Moving from Nikola to Hugo June 6, 2017

As part of my recent Move to Hugo I wrote a few small tools that may be useful (with tweaking) for someone else doing the same, or moving from a similar static hosting platform.

Basic configuration

I was extremely happy to find that I could keep my existing permalink structure just by editing config.toml:

[permalinks]
    post = "/:year/:month/:title/"

Importing content

The first part of content was easy, as Nikola and Hugo have very similar methods for storing static files. I just had to copy the contents of my serialized-nikola/files tree to my serialized-hugo/static tree.

The next part was a little trickier. Nikola:

  • Supports Restructured Text, which I used for a few posts
  • Has a different frontmatter format (Restructured Text style, wrapped in HTML comments for markdown)
  • Has a different date syntax – actually, supports more flexible dates, so I had several syntaxes in play.

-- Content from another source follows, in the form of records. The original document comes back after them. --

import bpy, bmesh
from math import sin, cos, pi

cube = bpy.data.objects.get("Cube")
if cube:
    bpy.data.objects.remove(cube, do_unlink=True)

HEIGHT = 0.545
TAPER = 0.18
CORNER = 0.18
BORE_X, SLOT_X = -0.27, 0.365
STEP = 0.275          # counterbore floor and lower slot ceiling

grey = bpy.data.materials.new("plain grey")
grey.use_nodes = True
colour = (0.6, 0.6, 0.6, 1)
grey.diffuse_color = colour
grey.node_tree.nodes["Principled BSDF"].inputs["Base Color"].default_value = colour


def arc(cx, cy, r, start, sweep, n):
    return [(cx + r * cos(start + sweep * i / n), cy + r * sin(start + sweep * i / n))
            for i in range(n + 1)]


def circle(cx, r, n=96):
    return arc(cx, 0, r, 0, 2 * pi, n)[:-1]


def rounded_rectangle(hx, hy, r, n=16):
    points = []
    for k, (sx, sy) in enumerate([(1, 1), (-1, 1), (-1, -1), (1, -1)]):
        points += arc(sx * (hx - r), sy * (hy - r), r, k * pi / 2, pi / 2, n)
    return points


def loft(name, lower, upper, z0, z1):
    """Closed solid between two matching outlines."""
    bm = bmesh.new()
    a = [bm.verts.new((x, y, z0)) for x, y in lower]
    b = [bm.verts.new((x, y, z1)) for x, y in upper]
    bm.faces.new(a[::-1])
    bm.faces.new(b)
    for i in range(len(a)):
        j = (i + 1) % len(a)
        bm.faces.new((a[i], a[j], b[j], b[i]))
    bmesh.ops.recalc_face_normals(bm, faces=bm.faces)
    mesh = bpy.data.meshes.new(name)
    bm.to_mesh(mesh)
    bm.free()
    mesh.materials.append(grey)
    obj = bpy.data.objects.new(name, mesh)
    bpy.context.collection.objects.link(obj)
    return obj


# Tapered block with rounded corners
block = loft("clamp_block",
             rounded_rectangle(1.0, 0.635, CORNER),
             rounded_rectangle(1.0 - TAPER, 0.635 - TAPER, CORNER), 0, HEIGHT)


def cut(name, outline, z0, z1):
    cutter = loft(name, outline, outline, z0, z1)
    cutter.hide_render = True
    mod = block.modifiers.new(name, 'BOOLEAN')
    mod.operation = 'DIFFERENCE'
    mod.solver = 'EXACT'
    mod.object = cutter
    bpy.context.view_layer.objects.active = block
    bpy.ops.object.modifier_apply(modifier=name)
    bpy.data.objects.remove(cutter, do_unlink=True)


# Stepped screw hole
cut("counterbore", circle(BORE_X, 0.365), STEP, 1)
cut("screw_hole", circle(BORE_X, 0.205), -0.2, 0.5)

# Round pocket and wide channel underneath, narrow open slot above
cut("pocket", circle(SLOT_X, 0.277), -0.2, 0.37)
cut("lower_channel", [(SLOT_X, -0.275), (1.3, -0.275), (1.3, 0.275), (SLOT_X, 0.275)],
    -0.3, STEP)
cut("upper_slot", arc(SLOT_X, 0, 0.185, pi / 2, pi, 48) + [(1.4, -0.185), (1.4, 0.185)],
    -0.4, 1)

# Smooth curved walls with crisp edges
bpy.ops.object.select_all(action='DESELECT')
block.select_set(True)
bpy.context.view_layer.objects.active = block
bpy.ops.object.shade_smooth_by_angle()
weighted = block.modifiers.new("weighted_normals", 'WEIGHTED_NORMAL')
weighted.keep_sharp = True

I had enough posts (137) that doing this by hand would have been not fun at all, so of course, I scripted it. It’s not a generically useful script – I even hard coded in some of my paths – but if you’re doing a similar migration it might be a good starting point. Nikola has a crazy-high degree of flexibility, this script specifically only handles the subset of what I was using.

Please also note, for these one-and-done scripts I tend to ignore my typically rigorous testing and error checking habits. 😁

Here’s the process:

conversion process

Yet again, pandoc to the rescue, as it made converting from Restructured Text to Markdown a breeze.

    args = ['pandoc', '--from=rst', '--to=markdown', '--output=-']
    args.append(srcpath)
    data['content'] = subprocess.check_output(args)

I went through the majority of the posts by hand, and there were only a few things that got left behind (that I noticed), like YouTube embed codes, that were easy to fix up by hand. It was really incredible to run the script and in a matter of seconds have the livereload refresh to reveal a fully functional site.

Spring Cleaning

While I was migrating, I realized there were a lot of images and random other files which were no longer used, many from posts which I had retired long ago. Almost all static site generators (including hugo) do struggle with image/post locality; there’s a good discussion in a github issue.. Because of this, I had about 500 files in my static/ directory, and I had no idea which were still being referenced or not.

Thanks to all the posts being in markdown, I realized the paths would have to show up in those files, so built out a simple tool to

  • find all the files in static/, and normalize the paths to match what they actually look like from the webserver
  • Open every file in the content tree, and keep track of any of the static file paths which appear in them
  • Output all the static files which have zero references

This tool is in go: unused_images.go.

Go’s, unsuprisingly, very powerful when doing this kind of task. A snippet showing the gathering process:

var seen map[string]int

func findImages(path string, f os.FileInfo, err error) error {
	imageRe := regexp.MustCompile("images/.*$")
	seen[imageRe.FindString(path)] = 0
	return nil
}

func main() {
    ...
    seen = make(map[string]int)
    filepath.Walk(images, findImages)
    ...
}

It ran seemingly instantly, and spit out a list of over 100 files that could be deleted, which is excellent (and 100 images fewer to have to check state on every time the deploy/sync process runs.)